(Stored records)

-----

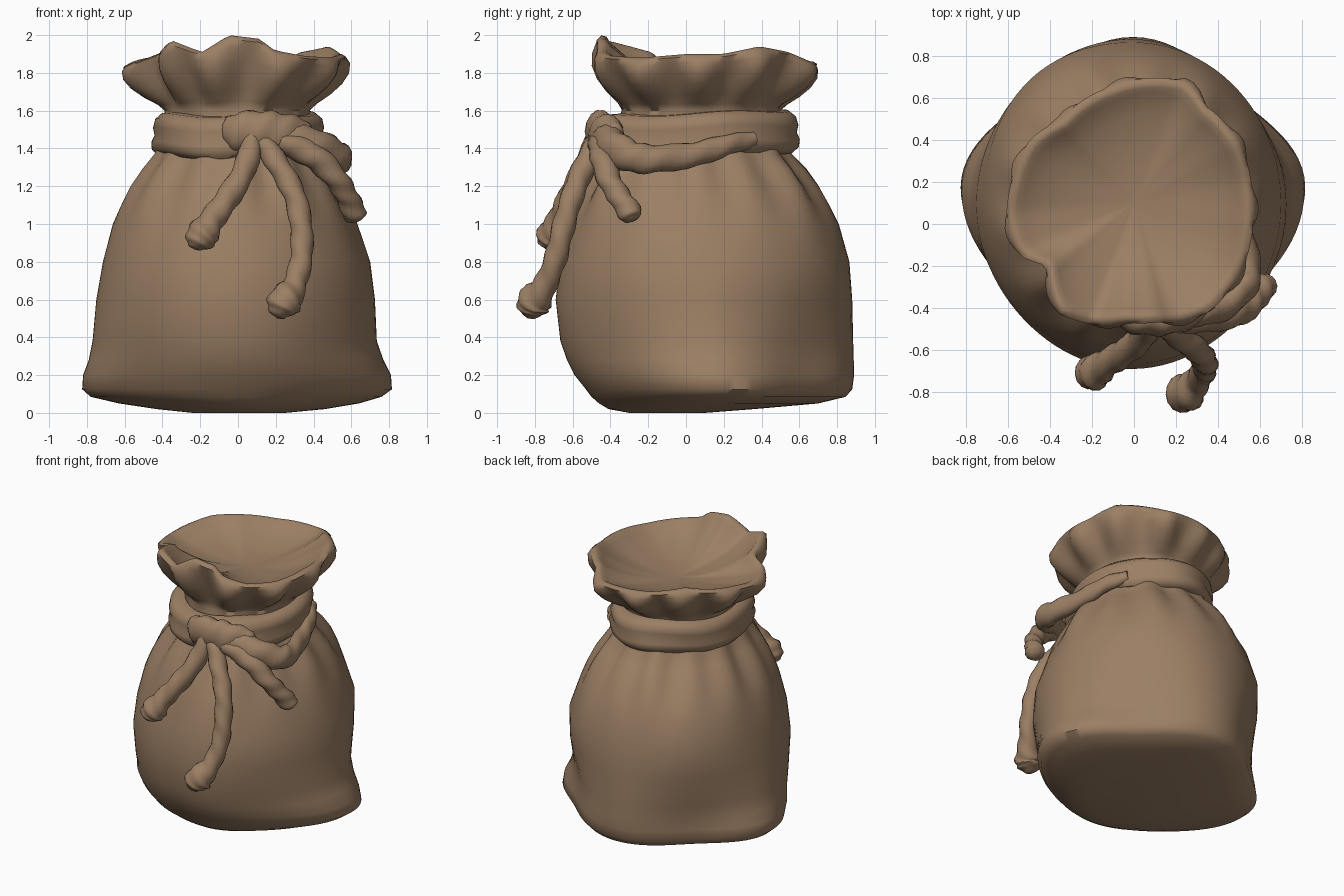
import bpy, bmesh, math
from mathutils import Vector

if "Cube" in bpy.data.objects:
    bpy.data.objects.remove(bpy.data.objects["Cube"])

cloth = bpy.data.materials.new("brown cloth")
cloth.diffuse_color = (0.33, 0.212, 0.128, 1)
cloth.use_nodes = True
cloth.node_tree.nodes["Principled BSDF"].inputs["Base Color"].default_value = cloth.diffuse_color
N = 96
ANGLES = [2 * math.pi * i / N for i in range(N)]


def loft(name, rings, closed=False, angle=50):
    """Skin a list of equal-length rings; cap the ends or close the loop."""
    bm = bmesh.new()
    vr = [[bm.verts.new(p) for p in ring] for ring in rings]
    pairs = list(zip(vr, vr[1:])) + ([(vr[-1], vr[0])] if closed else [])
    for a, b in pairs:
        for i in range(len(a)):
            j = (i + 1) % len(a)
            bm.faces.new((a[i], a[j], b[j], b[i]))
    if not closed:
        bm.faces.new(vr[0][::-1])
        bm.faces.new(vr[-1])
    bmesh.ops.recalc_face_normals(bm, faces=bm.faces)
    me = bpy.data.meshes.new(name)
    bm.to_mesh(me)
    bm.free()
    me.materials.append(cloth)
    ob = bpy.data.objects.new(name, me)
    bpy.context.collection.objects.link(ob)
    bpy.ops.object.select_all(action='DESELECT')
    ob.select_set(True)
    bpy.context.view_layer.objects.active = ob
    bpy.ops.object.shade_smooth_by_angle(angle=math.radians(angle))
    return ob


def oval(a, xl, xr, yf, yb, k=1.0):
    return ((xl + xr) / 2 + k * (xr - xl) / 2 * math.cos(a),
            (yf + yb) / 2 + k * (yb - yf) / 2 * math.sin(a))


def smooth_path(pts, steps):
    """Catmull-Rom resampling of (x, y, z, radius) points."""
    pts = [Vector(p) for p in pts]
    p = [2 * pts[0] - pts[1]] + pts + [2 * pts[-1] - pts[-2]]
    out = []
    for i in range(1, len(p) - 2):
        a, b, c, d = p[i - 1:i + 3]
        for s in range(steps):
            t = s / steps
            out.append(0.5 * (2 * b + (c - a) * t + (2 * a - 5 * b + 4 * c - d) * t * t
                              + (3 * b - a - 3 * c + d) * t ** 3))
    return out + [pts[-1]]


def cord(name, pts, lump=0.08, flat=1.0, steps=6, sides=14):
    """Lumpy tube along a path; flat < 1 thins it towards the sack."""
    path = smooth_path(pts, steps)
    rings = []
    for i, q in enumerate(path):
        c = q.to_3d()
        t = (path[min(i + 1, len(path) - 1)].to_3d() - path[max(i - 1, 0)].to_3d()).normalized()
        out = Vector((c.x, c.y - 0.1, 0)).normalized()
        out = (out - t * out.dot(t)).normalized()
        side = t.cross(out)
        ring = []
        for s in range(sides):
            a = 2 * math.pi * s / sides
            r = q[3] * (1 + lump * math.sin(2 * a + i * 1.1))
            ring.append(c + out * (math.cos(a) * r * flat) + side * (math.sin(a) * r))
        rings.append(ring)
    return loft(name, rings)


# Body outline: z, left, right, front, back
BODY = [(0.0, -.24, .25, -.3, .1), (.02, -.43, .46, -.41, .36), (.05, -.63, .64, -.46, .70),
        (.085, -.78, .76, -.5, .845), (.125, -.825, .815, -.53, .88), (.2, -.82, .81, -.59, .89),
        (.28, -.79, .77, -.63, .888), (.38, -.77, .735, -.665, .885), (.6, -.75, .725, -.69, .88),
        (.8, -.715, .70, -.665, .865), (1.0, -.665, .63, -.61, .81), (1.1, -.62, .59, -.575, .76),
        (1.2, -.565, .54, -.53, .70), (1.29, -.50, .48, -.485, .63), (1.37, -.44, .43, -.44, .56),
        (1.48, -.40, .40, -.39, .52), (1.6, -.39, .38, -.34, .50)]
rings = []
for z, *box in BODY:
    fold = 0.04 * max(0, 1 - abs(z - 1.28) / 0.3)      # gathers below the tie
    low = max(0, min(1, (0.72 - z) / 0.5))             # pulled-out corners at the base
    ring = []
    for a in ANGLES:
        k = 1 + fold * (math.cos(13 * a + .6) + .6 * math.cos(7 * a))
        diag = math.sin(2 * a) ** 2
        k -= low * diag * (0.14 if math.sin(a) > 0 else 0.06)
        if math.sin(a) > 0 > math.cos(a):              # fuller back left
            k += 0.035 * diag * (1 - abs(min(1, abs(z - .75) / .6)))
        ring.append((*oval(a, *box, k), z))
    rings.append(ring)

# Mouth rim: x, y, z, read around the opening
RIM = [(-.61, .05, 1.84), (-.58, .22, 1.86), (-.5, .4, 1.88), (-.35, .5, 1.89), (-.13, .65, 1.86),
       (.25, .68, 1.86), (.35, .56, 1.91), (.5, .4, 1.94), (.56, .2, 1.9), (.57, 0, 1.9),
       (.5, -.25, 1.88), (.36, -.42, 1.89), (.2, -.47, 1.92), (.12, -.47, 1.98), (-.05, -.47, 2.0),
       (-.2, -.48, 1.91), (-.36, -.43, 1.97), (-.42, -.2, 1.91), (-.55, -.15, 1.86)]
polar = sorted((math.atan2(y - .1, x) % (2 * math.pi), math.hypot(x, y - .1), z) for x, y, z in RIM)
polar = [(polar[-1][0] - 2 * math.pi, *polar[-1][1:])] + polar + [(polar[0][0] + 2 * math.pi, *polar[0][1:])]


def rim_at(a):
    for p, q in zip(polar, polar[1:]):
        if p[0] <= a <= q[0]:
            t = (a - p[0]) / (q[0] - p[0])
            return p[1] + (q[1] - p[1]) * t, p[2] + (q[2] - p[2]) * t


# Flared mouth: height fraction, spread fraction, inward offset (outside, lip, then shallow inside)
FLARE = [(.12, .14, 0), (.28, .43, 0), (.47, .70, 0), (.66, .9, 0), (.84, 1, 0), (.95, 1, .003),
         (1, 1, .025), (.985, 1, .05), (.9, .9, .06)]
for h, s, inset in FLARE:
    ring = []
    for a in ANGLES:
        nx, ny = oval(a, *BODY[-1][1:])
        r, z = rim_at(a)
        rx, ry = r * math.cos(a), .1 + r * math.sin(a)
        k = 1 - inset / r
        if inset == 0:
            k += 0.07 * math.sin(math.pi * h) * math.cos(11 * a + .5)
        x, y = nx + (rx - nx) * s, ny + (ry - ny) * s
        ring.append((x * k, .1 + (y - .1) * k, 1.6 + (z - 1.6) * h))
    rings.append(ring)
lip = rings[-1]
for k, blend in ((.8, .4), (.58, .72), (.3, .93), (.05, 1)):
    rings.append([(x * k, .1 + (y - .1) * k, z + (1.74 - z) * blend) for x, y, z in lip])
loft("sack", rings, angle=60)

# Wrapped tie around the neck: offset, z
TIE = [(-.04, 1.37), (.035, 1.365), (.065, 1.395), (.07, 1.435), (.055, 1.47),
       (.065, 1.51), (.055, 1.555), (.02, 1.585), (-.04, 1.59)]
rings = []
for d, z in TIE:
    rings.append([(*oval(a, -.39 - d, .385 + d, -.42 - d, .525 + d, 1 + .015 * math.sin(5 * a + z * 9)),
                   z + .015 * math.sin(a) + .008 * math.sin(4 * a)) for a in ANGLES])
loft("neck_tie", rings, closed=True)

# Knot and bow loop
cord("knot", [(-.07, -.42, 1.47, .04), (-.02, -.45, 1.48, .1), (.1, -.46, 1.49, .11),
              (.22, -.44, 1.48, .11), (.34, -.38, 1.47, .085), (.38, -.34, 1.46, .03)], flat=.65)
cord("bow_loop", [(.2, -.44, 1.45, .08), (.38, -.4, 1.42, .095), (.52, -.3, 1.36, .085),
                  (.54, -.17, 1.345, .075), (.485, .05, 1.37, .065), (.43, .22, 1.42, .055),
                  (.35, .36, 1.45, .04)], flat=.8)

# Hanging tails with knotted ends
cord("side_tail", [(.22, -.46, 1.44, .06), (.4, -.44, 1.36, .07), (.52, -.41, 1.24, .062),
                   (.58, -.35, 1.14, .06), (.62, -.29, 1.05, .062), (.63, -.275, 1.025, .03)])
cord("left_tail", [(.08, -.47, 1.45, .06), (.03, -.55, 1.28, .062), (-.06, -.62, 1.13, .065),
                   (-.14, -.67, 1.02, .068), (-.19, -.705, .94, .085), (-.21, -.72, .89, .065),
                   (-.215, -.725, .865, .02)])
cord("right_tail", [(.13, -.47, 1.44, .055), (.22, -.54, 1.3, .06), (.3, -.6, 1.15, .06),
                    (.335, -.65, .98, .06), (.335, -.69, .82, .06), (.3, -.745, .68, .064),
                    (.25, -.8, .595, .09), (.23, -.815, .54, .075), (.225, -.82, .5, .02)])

-----

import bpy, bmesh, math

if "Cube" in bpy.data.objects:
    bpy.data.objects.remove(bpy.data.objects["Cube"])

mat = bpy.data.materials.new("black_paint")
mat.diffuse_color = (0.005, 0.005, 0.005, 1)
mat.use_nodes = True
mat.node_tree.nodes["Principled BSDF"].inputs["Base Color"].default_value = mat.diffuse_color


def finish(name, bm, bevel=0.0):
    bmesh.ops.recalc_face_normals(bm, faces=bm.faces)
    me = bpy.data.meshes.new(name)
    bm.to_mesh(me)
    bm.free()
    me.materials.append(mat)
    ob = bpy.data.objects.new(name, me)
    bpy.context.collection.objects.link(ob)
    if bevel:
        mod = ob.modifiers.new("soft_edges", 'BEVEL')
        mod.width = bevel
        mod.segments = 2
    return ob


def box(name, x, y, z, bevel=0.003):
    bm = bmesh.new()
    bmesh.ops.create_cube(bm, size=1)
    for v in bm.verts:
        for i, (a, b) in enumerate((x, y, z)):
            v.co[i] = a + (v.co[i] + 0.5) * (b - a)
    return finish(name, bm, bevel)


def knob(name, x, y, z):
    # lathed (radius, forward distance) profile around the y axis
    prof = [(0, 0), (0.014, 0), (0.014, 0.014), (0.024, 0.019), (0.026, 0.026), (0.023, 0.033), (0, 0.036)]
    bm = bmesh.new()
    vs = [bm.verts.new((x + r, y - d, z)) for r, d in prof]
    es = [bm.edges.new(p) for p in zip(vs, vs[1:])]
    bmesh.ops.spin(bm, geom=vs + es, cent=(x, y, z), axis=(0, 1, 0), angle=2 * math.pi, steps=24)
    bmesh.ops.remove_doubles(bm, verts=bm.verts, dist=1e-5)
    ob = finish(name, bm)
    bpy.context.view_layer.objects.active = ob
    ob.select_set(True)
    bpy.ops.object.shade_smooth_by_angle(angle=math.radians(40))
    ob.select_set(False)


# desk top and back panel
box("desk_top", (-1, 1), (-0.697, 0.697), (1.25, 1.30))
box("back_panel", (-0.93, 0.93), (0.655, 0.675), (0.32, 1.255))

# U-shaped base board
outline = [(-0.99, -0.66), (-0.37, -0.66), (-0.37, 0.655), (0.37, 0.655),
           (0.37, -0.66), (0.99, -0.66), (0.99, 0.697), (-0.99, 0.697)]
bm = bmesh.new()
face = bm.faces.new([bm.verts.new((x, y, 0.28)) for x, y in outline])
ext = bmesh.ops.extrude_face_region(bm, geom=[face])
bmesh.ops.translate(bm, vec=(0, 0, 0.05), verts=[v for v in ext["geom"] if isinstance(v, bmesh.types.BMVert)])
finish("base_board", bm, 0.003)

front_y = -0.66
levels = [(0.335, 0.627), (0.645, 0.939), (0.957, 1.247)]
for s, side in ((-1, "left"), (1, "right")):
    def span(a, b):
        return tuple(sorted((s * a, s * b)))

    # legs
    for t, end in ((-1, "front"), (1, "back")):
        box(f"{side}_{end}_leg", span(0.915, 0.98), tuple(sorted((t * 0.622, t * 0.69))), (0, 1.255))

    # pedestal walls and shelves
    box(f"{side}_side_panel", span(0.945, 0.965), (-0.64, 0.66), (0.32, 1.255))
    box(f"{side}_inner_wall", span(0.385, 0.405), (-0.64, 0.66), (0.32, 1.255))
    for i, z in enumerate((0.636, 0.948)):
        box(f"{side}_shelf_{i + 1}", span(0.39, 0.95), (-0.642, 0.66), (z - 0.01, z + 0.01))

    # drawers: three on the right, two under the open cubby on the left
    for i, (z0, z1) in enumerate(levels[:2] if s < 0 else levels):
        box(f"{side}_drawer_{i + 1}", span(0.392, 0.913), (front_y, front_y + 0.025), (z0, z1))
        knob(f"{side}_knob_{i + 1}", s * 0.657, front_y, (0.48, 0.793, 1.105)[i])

-----

=== What you need to do ===
The answer must be every line of the records that holds the string "return".

=== Expected answer ===
    return ob
    return ((xl + xr) / 2 + k * (xr - xl) / 2 * math.cos(a),
    return out + [pts[-1]]
    return loft(name, rings)
            return p[1] + (q[1] - p[1]) * t, p[2] + (q[2] - p[2]) * t
    return ob
    return finish(name, bm, bevel)
        return tuple(sorted((s * a, s * b)))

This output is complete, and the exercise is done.